The idea of developing true expertise in a craft was not something I had thought much of before; but now, seeing it in action, it was absolutely astounding. I had a thirteen year-old's moment of awakening. I realized how much I craved expertise, that it was one of those larger things that unified so many other things I liked and wanted to pursue.

I had forgotten about all of this until recently, when I started to think about learning precision knife skills. When I talk about wanting to master knife skills, I'm not talking about being a competent home cook. I'm already very competent. What I want to do is cultivate a level of expertise that I don't have currently. I want to be able to look at a julienne cut and know, just by sight and touch, whether the measurements are correct. I want to be able to take a jumbo carrot and be able to decide how many batons I can get out of it before squaring it off.

Early next year, I'll be taking a 5-week course called "Fine Cooking 1" at a New York-based cooking school. My goals are to 1) come out with some new skills that I don't have now and 2) have a deeper understanding of some cooking techniques that will allow me to continue learning by asking new questions, as I think that's the real path to cultivating expertise.

Sunday, December 5, 2010

Recipe: Burger-Topping Onion Jam

After musing about practicing knife skills, a friend of mine suggested I make onion marmalade as a way to use up several pounds of onions after I would presumably dice them to practice more knife skills.

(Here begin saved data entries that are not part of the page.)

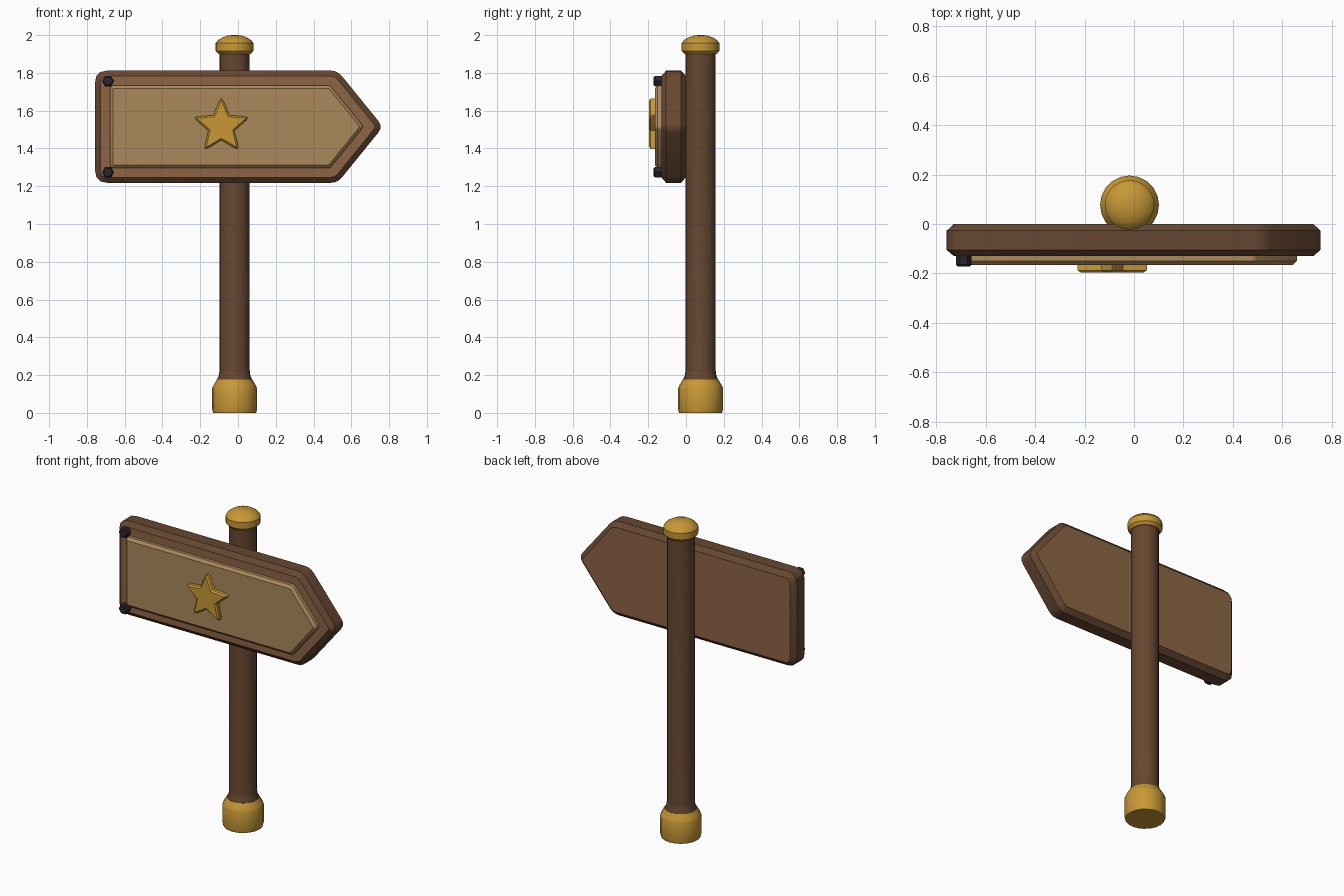
import bpy, bmesh, math
from mathutils import Vector, Matrix

if "Cube" in bpy.data.objects:
    bpy.data.objects.remove(bpy.data.objects["Cube"])


def material(name, r, g, b):
    m = bpy.data.materials.new(name)
    m.diffuse_color = (*[c ** 2.2 for c in (r, g, b)], 1)
    m.use_nodes = True
    m.node_tree.nodes["Principled BSDF"].inputs["Base Color"].default_value = m.diffuse_color
    return m


DARK = material("dark wood", 0.40, 0.285, 0.205)
WOOD = material("warm wood", 0.55, 0.395, 0.275)
PANEL = material("light wood", 0.665, 0.53, 0.36)
GOLD = material("gold", 0.775, 0.59, 0.225)
IRON = material("dark iron", 0.19, 0.16, 0.20)


def finish(name, bm, mats, angle=30):
    bmesh.ops.recalc_face_normals(bm, faces=bm.faces)
    me = bpy.data.meshes.new(name)
    bm.to_mesh(me)
    bm.free()
    for m in mats:
        me.materials.append(m)
    ob = bpy.data.objects.new(name, me)
    bpy.context.collection.objects.link(ob)
    bpy.ops.object.select_all(action='DESELECT')
    ob.select_set(True)
    bpy.context.view_layer.objects.active = ob
    bpy.ops.object.shade_smooth_by_angle(angle=math.radians(angle))
    return ob


def skin(bm, rings):
    # join rings of points with quads and close both ends
    loops = [[bm.verts.new(p) for p in ring] for ring in rings]
    n = len(loops[0])
    for a, b in zip(loops, loops[1:]):
        for i in range(n):
            j = (i + 1) % n
            bm.faces.new((a[i], a[j], b[j], b[i]))
    return [bm.faces.new(loops[0]), bm.faces.new(loops[-1])]


def lathe(name, profile, mat, sides=20, centre=(-0.018, 0.077)):
    bm = bmesh.new()
    skin(bm, [[(centre[0] + r * math.cos(2 * math.pi * i / sides),
                centre[1] + r * math.sin(2 * math.pi * i / sides), z)
               for i in range(sides)] for r, z in profile])
    return finish(name, bm, [mat])


def outline(corners, radii, inset, seg):
    # counter-clockwise polygon, moved inward by inset, with rounded corners
    pts = [Vector(c) for c in corners]
    n, out = len(pts), []
    for i, p in enumerate(pts):
        d0 = (p - pts[i - 1]).normalized()
        d1 = (pts[(i + 1) % n] - p).normalized()
        n0, n1 = Vector((-d0.y, d0.x)), Vector((-d1.y, d1.x))
        q = p + (n0 + n1) * (inset / (1 + n0.dot(n1)))
        t = max(radii[i] - inset, 0.003) * math.tan(d0.angle(d1) / 2)
        a, b = q - d0 * t, q + d1 * t
        for k in range(seg + 1):
            s = k / seg
            out.append(a * (1 - s) ** 2 + q * 2 * s * (1 - s) + b * s * s)
    return out


def plate(name, corners, radii, layers, mats, seg=3):
    # layers are (y, inset); the two end faces take the last material
    bm = bmesh.new()
    caps = skin(bm, [[(p.x, y, p.y) for p in outline(corners, radii, d, seg)]
                     for y, d in layers])
    for f in caps:
        f.material_index = len(mats) - 1
    return finish(name, bm, mats)


# post with base and cap
lathe("post", [(0.093, 0.16), (0.091, 0.18), (0.083, 0.2), (0.08, 0.225),
               (0.08, 1.92)], DARK)
lathe("post_base", [(0.114, 0), (0.119, 0.02), (0.119, 0.13), (0.112, 0.146),
                    (0.093, 0.178)], GOLD)
lathe("post_cap", [(0.085, 1.9), (0.1, 1.917), (0.1, 1.957), (0.088, 1.973),
                   (0.066, 1.987), (0.038, 1.997), (0.014, 2.0)], GOLD)

# arrow board, dark rim with lighter faces
MID = 1.515
plate("arrow_board",
      [(-0.757, MID - 0.297), (0.527, MID - 0.297), (0.768, MID),
       (0.527, MID + 0.297), (-0.757, MID + 0.297)],
      [0.065, 0.08, 0.05, 0.08, 0.065],
      [(-0.13, 0.029), (-0.105, 0), (-0.027, 0), (0, 0.029)], [DARK, WOOD])

# raised light panel
plate("front_panel",
      [(-0.677, MID - 0.219), (0.488, MID - 0.219), (0.665, MID),
       (0.488, MID + 0.219), (-0.677, MID + 0.219)],
      [0.02, 0.03, 0.025, 0.03, 0.02],
      [(-0.125, 0), (-0.15, 0), (-0.165, 0.016)], [PANEL])

# star emblem
star = []
for i in range(10):
    a = math.pi / 2 + i * math.pi / 5
    r = 0.073 if i % 2 else 0.16
    star.append((-0.088 + r * math.cos(a), 1.517 + r * math.sin(a)))
plate("star", star, [0.012, 0.004] * 5,
      [(-0.16, 0), (-0.187, 0), (-0.196, 0.009)], [GOLD], seg=2)

# hexagonal bolts
for label, z in (("upper", 1.756), ("lower", 1.274)):
    bm = bmesh.new()
    skin(bm, [[(-0.688 + r * math.cos(i * math.pi / 3), y,
                z + r * math.sin(i * math.pi / 3)) for i in range(6)]
              for r, y in ((0.032, -0.125), (0.032, -0.163), (0.024, -0.172))])
    finish(label + "_bolt", bm, [IRON])
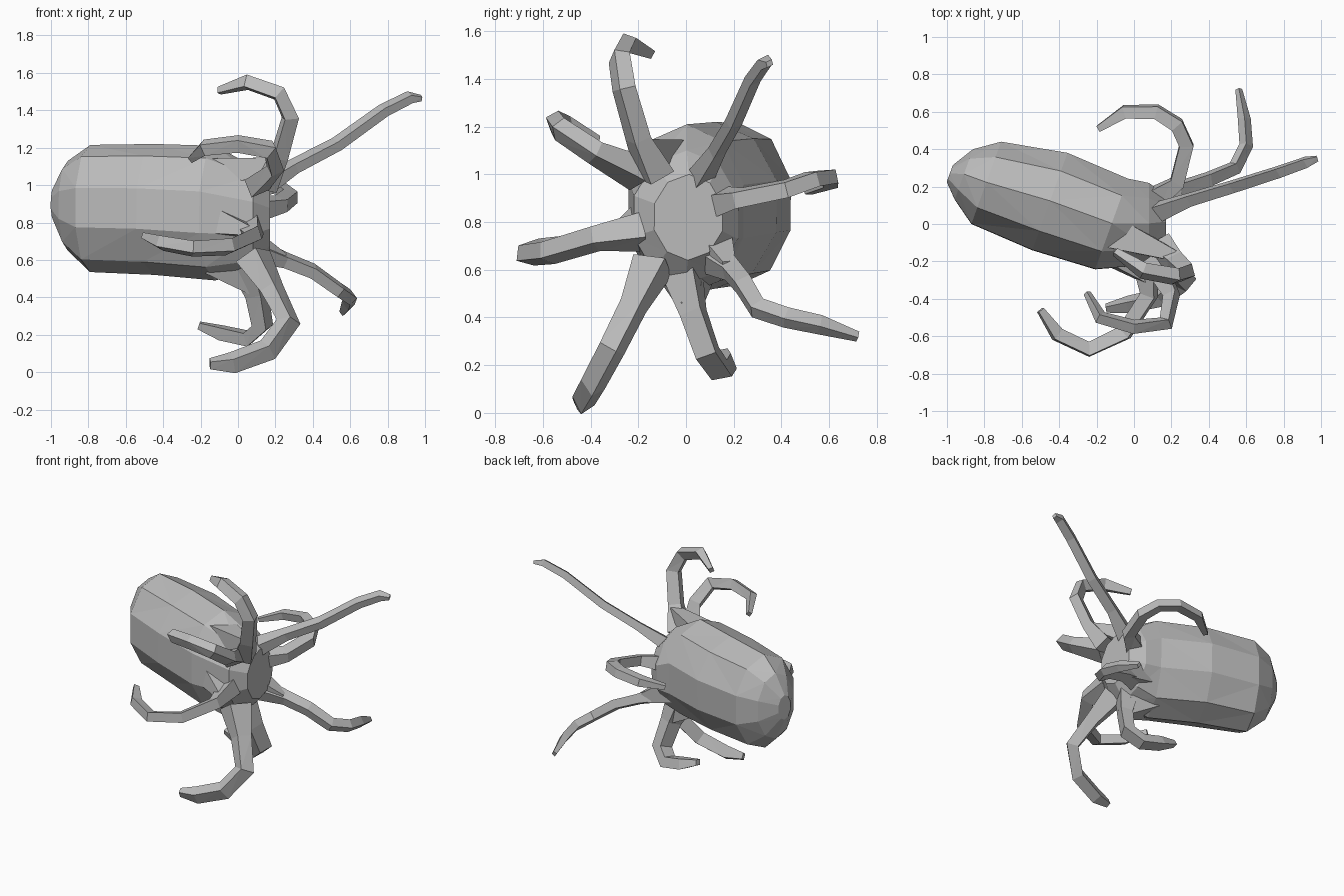
import bpy, bmesh, math
from mathutils import Vector

cube = bpy.data.objects.get("Cube")
if cube:
    bpy.data.objects.remove(cube)

grey = bpy.data.materials.new("plain grey")
grey.use_nodes = True
COLOR = (0.5, 0.5, 0.5, 1)
grey.diffuse_color = COLOR
grey.node_tree.nodes["Principled BSDF"].inputs["Base Color"].default_value = COLOR


def loft(name, rings):
    """Skin a list of equal-sided rings and cap both ends."""
    bm = bmesh.new()
    loops = [[bm.verts.new(p) for p in ring] for ring in rings]
    n = len(loops[0])
    for a, b in zip(loops, loops[1:]):
        for i in range(n):
            j = (i + 1) % n
            bm.faces.new((a[i], a[j], b[j], b[i]))
    bm.faces.new(loops[0])
    bm.faces.new(loops[-1])
    bmesh.ops.triangulate(bm, faces=bm.faces[:])
    bmesh.ops.recalc_face_normals(bm, faces=bm.faces[:])
    mesh = bpy.data.meshes.new(name)
    bm.to_mesh(mesh)
    bm.free()
    mesh.materials.append(grey)
    obj = bpy.data.objects.new(name, mesh)
    bpy.context.collection.objects.link(obj)


def ring(center, u, v, ru, rv, sides, turn=0.0):
    c = Vector(center)
    angles = [turn + math.tau * i / sides for i in range(sides)]
    return [c + u * ru * math.cos(a) + v * rv * math.sin(a) for a in angles]


# Body: a rounded sack narrowing to the head; each section is centre, half width, half height
sections = [
    ((0.17, 0.01, 0.82), 0.15, 0.18),
    ((0.08, 0.0, 0.82), 0.23, 0.28),
    ((-0.12, 0.0, 0.85), 0.27, 0.36),
    ((-0.45, 0.12, 0.87), 0.29, 0.35),
    ((-0.79, 0.22, 0.875), 0.245, 0.34),
    ((-0.91, 0.265, 0.89), 0.15, 0.24),
    ((-0.985, 0.27, 0.9), 0.05, 0.09),
]
up = Vector((0, 0, 1))
across = Vector((0.34, 0.94, 0))
side = Vector((0, 1, 0))
loft("body", [ring(c, side if k < 2 else across, up, w, h, 10, 0.3)
              for k, (c, w, h) in enumerate(sections)])


# Arms: four-sided tapering tubes that follow a bent path
def arm(name, thick, path):
    pts = [Vector(p) for p in path]
    last = len(pts) - 1
    rings = []
    prev = u = None
    for i, p in enumerate(pts):
        t = (pts[min(i + 1, last)] - pts[max(i - 1, 0)]).normalized()
        if u is None:
            u = t.orthogonal().normalized()
        else:
            u = prev.rotation_difference(t) @ u
        prev = t
        taper = 1.6 if i == 0 else 0.45 if i == last else 1.1 - 0.3 * i / last
        r = thick * taper
        rings.append(ring(p, u, t.cross(u), r, r * 0.8, 4, 0.4))
    loft(name, rings)


arm("arm_upper_left_long", 0.045, [
    (0.12, 0.06, 0.99), (0.3, 0.13, 1.1), (0.53, 0.2, 1.22),
    (0.78, 0.28, 1.4), (0.92, 0.33, 1.47), (0.98, 0.35, 1.465)])
arm("arm_top_curled", 0.06, [
    (0.14, -0.13, 1.0), (0.22, -0.2, 1.15), (0.28, -0.26, 1.36),
    (0.22, -0.28, 1.49), (0.05, -0.25, 1.55), (-0.1, -0.15, 1.505)])
arm("arm_upper_front", 0.055, [
    (0.1, -0.19, 1.0), (0.2, -0.38, 1.09), (0.17, -0.53, 1.19),
    (0.0, -0.55, 1.22), (-0.18, -0.5, 1.2), (-0.25, -0.37, 1.14)])
arm("arm_front", 0.06, [
    (0.06, -0.18, 0.76), (0.08, -0.38, 0.73), (-0.05, -0.58, 0.67),
    (-0.24, -0.67, 0.66), (-0.41, -0.59, 0.69), (-0.5, -0.46, 0.725)])
arm("arm_lower_front", 0.07, [
    (0.08, -0.14, 0.62), (0.18, -0.22, 0.45), (0.27, -0.31, 0.27),
    (0.16, -0.39, 0.12), (-0.03, -0.43, 0.05), (-0.15, -0.45, 0.045)])
arm("arm_bottom_curled", 0.07, [
    (0.04, -0.02, 0.6), (0.1, 0.03, 0.42), (0.13, 0.09, 0.25),
    (0.05, 0.14, 0.18), (-0.09, 0.16, 0.21), (-0.21, 0.16, 0.25)])
arm("arm_lower_back", 0.05, [
    (0.1, 0.12, 0.65), (0.25, 0.19, 0.6), (0.4, 0.24, 0.54), (0.54, 0.3, 0.44),
    (0.6, 0.42, 0.4), (0.59, 0.56, 0.37), (0.56, 0.72, 0.32)])
arm("arm_back", 0.055, [
    (0.1, 0.13, 0.88), (0.23, 0.22, 0.9), (0.28, 0.42, 0.94), (0.23, 0.53, 0.98),
    (0.12, 0.6, 0.99), (-0.05, 0.6, 0.97), (-0.19, 0.51, 0.93)])


# Webs: tapered ridges that join the arm roots to the sack
def web(name, start, end, radius):
    a, b = Vector(start), Vector(end)
    t = (b - a).normalized()
    u = t.orthogonal().normalized()
    v = t.cross(u)
    loft(name, [ring(a, u, v, radius, radius, 4), ring(b, u, v, radius / 3, radius / 3, 4)])


web("web_top", (-0.1, -0.05, 1.06), (0.22, -0.17, 1.12), 0.12)
web("web_bottom", (-0.1, 0.0, 0.62), (0.1, 0.02, 0.44), 0.15)
web("web_front", (-0.1, -0.16, 0.8), (0.08, -0.3, 0.75), 0.1)
web("web_back", (0.0, 0.1, 0.72), (0.24, 0.18, 0.61), 0.12)
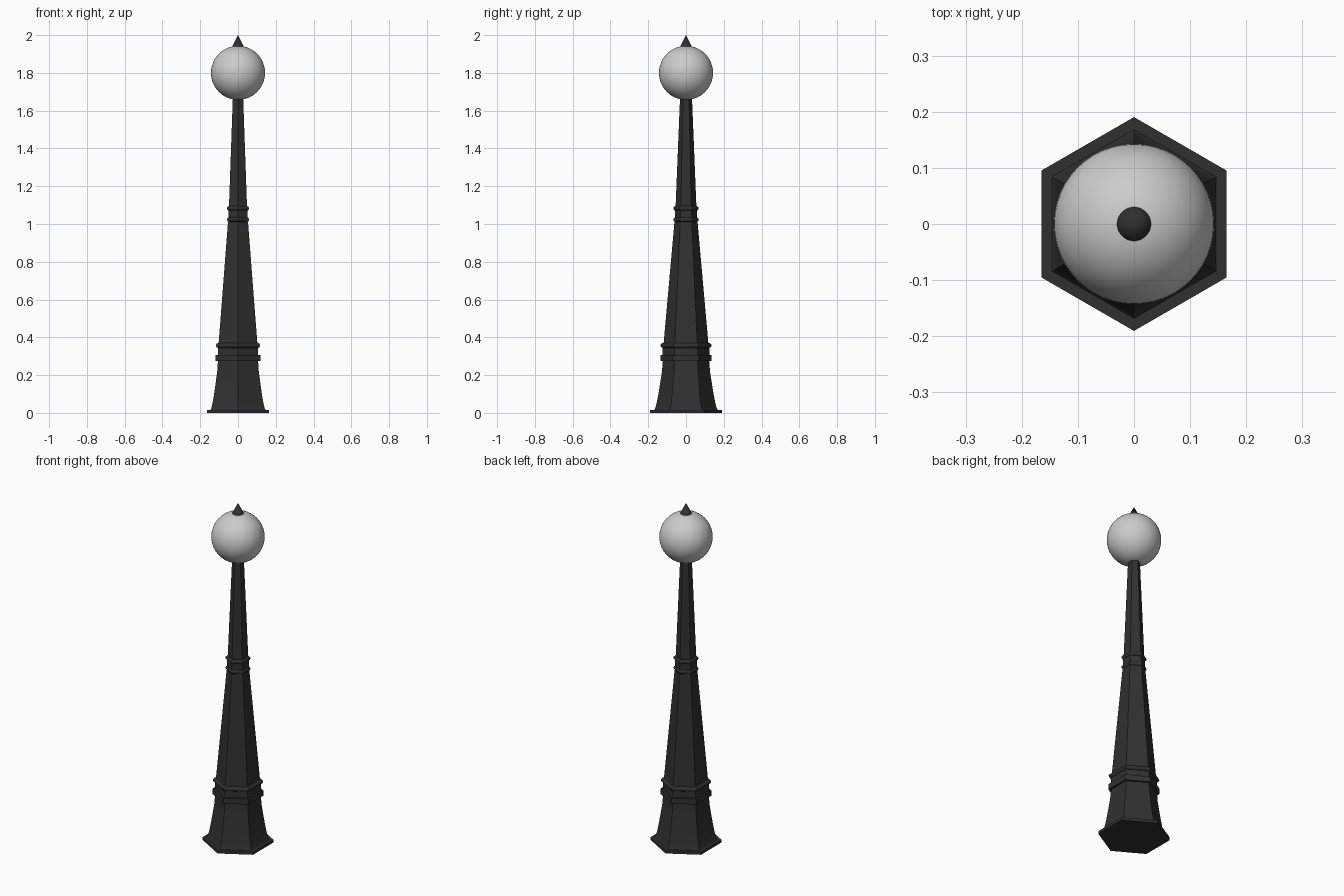
import bpy, bmesh, math

if "Cube" in bpy.data.objects:
    bpy.data.objects.remove(bpy.data.objects["Cube"])

dark = bpy.data.materials.new("dark_iron")
dark.diffuse_color = (0.03, 0.03, 0.03, 1)
dark.use_nodes = True
dark.node_tree.nodes["Principled BSDF"].inputs["Base Color"].default_value = dark.diffuse_color


def hex_loft(name, profile):
    """Stack hexagons (corners on +-y) from (half width across flats, z) pairs."""
    bm = bmesh.new()
    loops = []
    for apothem, z in profile:
        r = apothem / math.cos(math.pi / 6)
        loops.append([bm.verts.new((r * math.cos(a), r * math.sin(a), z))
                      for a in (math.radians(30 + 60 * i) for i in range(6))])
    for lo, hi in zip(loops, loops[1:]):
        for i in range(6):
            j = (i + 1) % 6
            bm.faces.new((lo[i], lo[j], hi[j], hi[i]))
    bm.faces.new(loops[0][::-1])
    bm.faces.new(loops[-1])
    me = bpy.data.meshes.new(name)
    bm.to_mesh(me)
    bm.free()
    ob = bpy.data.objects.new(name, me)
    bpy.context.collection.objects.link(ob)
    me.materials.append(dark)
    return ob


def ring(name, z, inner, bulge, half_height):
    """Rounded hexagonal moulding."""
    prof = []
    for i in range(9):
        a = -math.pi / 2 + math.pi * i / 8
        prof.append((inner + bulge * math.cos(a), z + half_height * math.sin(a)))
    return hex_loft(name, prof)


# foot plate and flared pedestal
hex_loft("foot_plate", [(0.165, 0), (0.165, 0.016)])
hex_loft("pedestal", [(0.147, 0.014), (0.142, 0.022), (0.136, 0.045), (0.128, 0.09),
                      (0.118, 0.16), (0.110, 0.22), (0.106, 0.28)])

# collar between pedestal and shaft
hex_loft("collar_band", [(0.118, 0.274), (0.118, 0.306)])
hex_loft("collar_neck", [(0.107, 0.300), (0.107, 0.345)])
ring("collar_ring", 0.357, 0.104, 0.013, 0.013)

# tapering shaft in two stages
hex_loft("lower_shaft", [(0.104, 0.35), (0.053, 1.01)])
hex_loft("shaft_joint", [(0.051, 1.005), (0.050, 1.09)])
hex_loft("upper_shaft", [(0.048, 1.085), (0.027, 1.68)])
for i, z in enumerate((1.023, 1.083)):
    ring(f"shaft_ring_{i + 1}", z, 0.047, 0.011, 0.012)

# glass globe
bpy.ops.mesh.primitive_uv_sphere_add(segments=48, ring_count=24, radius=0.143,
                                     location=(0, 0, 1.8))
globe = bpy.context.object
globe.name = "globe"
bpy.ops.object.shade_smooth()

# pointed finial
bpy.ops.mesh.primitive_cone_add(vertices=32, radius1=0.032, radius2=0, depth=0.064,
                                location=(0, 0, 1.968))
finial = bpy.context.object
finial.name = "finial"
finial.data.materials.append(dark)
bpy.ops.object.shade_smooth_by_angle(angle=math.radians(40))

One look at the onion marmalade recipe, and I was sold. It is divine as a burger topping and just as good as a condiment on a cheese board with crusty bread.

Onions are my favorite vegetable, and jam (the version I spun out was much closer to a jam than a marmalade, a word that implies citrus to me) is by far my favorite condiment.

I ended up adding chili flakes to my version, but also scaling back the recipe significantly, wanting to try it once before committing to making a bigger batch. I also scaled it back because I remembered that of all the precision knife skills I want to practice, neither dicing nor thinly slicing onions are among them. In an average week, I easily chop, slice, or dice 2 pounds of onions. On the other hand, I really don't care for potatoes, so I have yet to Tourne a single one. I also need to work on the measurements of my julienne and brunoise cuts. But onions? I am masterful with onions and will happily keep a jar of this sweet and spicy jam on hand for burgers, sandwiches, and cheese boards for the rest of my life.


Burger-Topping Onion Jam
Makes about 1 1/2 cups, or two small jars' worth.
Note: This recipe can be doubled or quadrupled.


1 pound onions
1 tablespoon olive oil
1/2 cup dry red wine
1/2 cup white sugar
1/4 cup brown sugar
1/4 cup balsamic vinegar
1/2 teaspoon salt
1/4 teaspoon red chili flakes


1. Peel and either thinly slice or rough chop the onions. Rough chopping them will result in a chunky jam with more oniony zip, while thinly slicing them will yield a smoother and more mellow product.

2. Heat a large Dutch oven or heavy skillet over low to medium heat. Add the olive oil and onions, and stir to coat them. Partially cover the pot or skillet and be patient as they sweat. Stir the onions ever 5 minutes or so, until they are soft and perhaps beginning to brown just a little, about 15 to 20 minutes. If the onions have not browned at all, uncover them and raise the heat ever so slightly. You don't want to see any crisping or burning — just a color change.

3. Raise the heat to medium. Give the onions a few final tosses while the temperature inside the pan rises, then add the wine immediately and deglaze anything that may have stuck to the bottom of the pot.

4. Add the sugars, salt, vinegar, and chili flakes. Stir until the sugar has dissolved and the onions are well coated. Continue cooking, uncovered, until the liquid becomes syrup-like, bearing in mind that it will jell a bit more after it cools.

5. Leave the pot uncovered while the jam cools slightly, then transfer to sterilized jars (while the jam is cooking, drop the jars and lids into a pot of boiling water for a minute or too and then let them air dry). Store in the refrigerator.